After being the first company to implement cloud data storage three years ago, it is now increasingly integrating blockchain-as-a-service into its platform and other connected services such as Office 365, Outlook and Sharepoint Online.
According to Azure’s manager, Matt Kerner, the goal is to allow customers to first save data on the cloud and then tokenize it via the blockchain, so it can be standardized and used by any partner, eliminating any sharing restrictions.
Azure Blockchain Workbench, the ad hoc service launched in May by Microsoft, uses the Proof of Authority (PoA) system, and this will allow a further step in data sharing.
If the cloud made databases available within an entire company structure, breaking the traditional departmental isolation of large structures, now the use of blockchain tech creates the possibility of sharing data between different structures with non-homogeneous processing systems, but which can work on standard data sets.
Kerner himself says: “What blockchain is doing is creating a multi-party business process that is moving out of email, phone calls, spreadsheets and into a single system with a single view on the data that all of the participants can rely upon and trust“.
An example of this process mediated by Azure takes place in the marine insurance industry with the Maersk company using Insurewave, which connects the customer with service providers through the R3 Rope blockchain and with the implementation of IoT technology.
This expansion is also driven by competitive factors, given IBM’s expansive business in the industry, which offers similar services through Hyperledger, a consortium that Big Blue is a promoter of and that has placed great emphasis on the stability and integration of the platform. Well, Microsoft does not want to be outdone.

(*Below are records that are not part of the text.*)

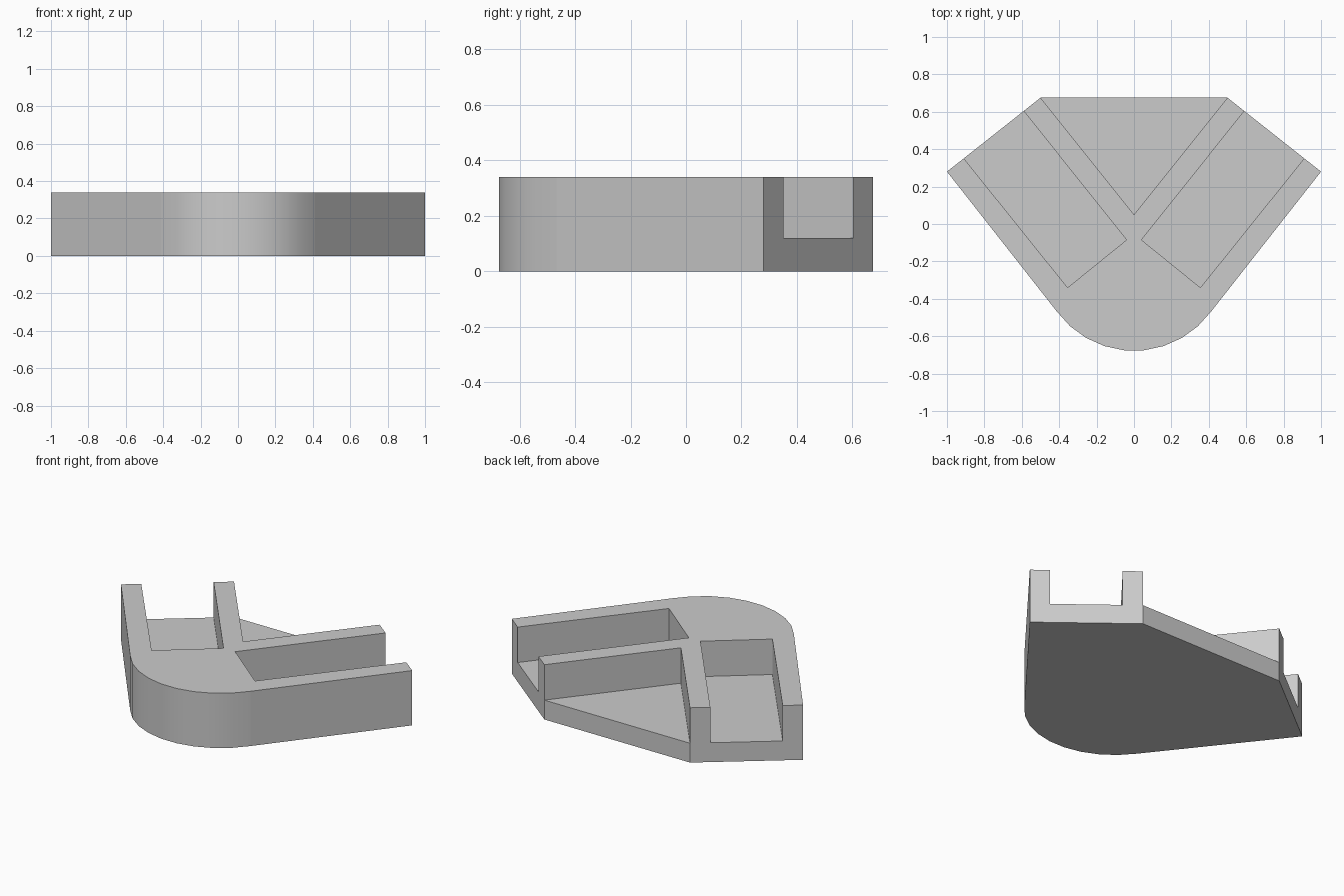
import bpy
import bmesh
from math import sin, cos, radians

cube = bpy.data.objects.get("Cube")
if cube:
    bpy.data.objects.remove(cube, do_unlink=True)

FLOOR, TOP = 0.12, 0.34

# Grey material
grey = bpy.data.materials.new("light_grey")
grey.use_nodes = True
colour = (0.6, 0.6, 0.6, 1)
grey.diffuse_color = colour
grey.node_tree.nodes["Principled BSDF"].inputs["Base Color"].default_value = colour

# Plan points on the +x half
tip, slot_out, slot_in, back = (1, 0.28), (0.91, 0.351), (0.59, 0.604), (0.5, 0.675)
slot_end_out, slot_end_in = (0.355, -0.34), (0.04, -0.085)
notch = (0, 0.05)


def mirrored(points):
    return [(-x, y) for x, y in reversed(points)]


# Rounded front, nine segments
RADIUS, CENTRE_Y = 0.51, -0.168
angles = [radians(-54 + 12 * i) for i in range(10)]
arc = [(RADIUS * sin(a), CENTRE_Y - RADIUS * cos(a)) for a in angles]

# Outer outline of the base, and outline of the raised walls
base_half = [tip, slot_out, slot_in, back]
wall_half = [tip, slot_out, slot_end_out, slot_end_in, slot_in, back]
base_outline = arc + base_half + mirrored(base_half)
wall_outline = arc + wall_half + [notch] + mirrored(wall_half)

bm = bmesh.new()
cache = {}


def vert(point, z):
    key = (round(point[0], 4), round(point[1], 4), z)
    if key not in cache:
        cache[key] = bm.verts.new(key)
    return cache[key]


def cap(points, z):
    bm.faces.new([vert(p, z) for p in points])


def sides(points, z0, z1):
    for p, q in zip(points, points[1:] + points[:1]):
        face = bm.faces.new([vert(p, z0), vert(q, z0), vert(q, z1), vert(p, z1)])
        face.smooth = p in arc and q in arc


# Base slab, raised walls and top
cap(base_outline[::-1], 0)
sides(base_outline, 0, FLOOR)
sides(wall_outline, FLOOR, TOP)
cap(wall_outline, TOP)

# Floors of the two channels and the rear notch
channel = [slot_out, slot_in, slot_end_in, slot_end_out]
cap(channel, FLOOR)
cap(mirrored(channel), FLOOR)
cap([back, (-back[0], back[1]), notch], FLOOR)

# Keep the rounded front smooth and every other edge crisp
bmesh.ops.recalc_face_normals(bm, faces=bm.faces)
for edge in bm.edges:
    edge.smooth = all(f.smooth for f in edge.link_faces)

mesh = bpy.data.meshes.new("channel_block")
bm.to_mesh(mesh)
bm.free()
mesh.materials.append(grey)
block = bpy.data.objects.new("channel_block", mesh)
bpy.context.scene.collection.objects.link(block)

To differentiate itself, Microsoft has chosen greater flexibility in interacting with multiple DLT platforms, also using Ethereum. In addition, they joined the IC3 consortium for further development in contracts, security and expansion of programming languages.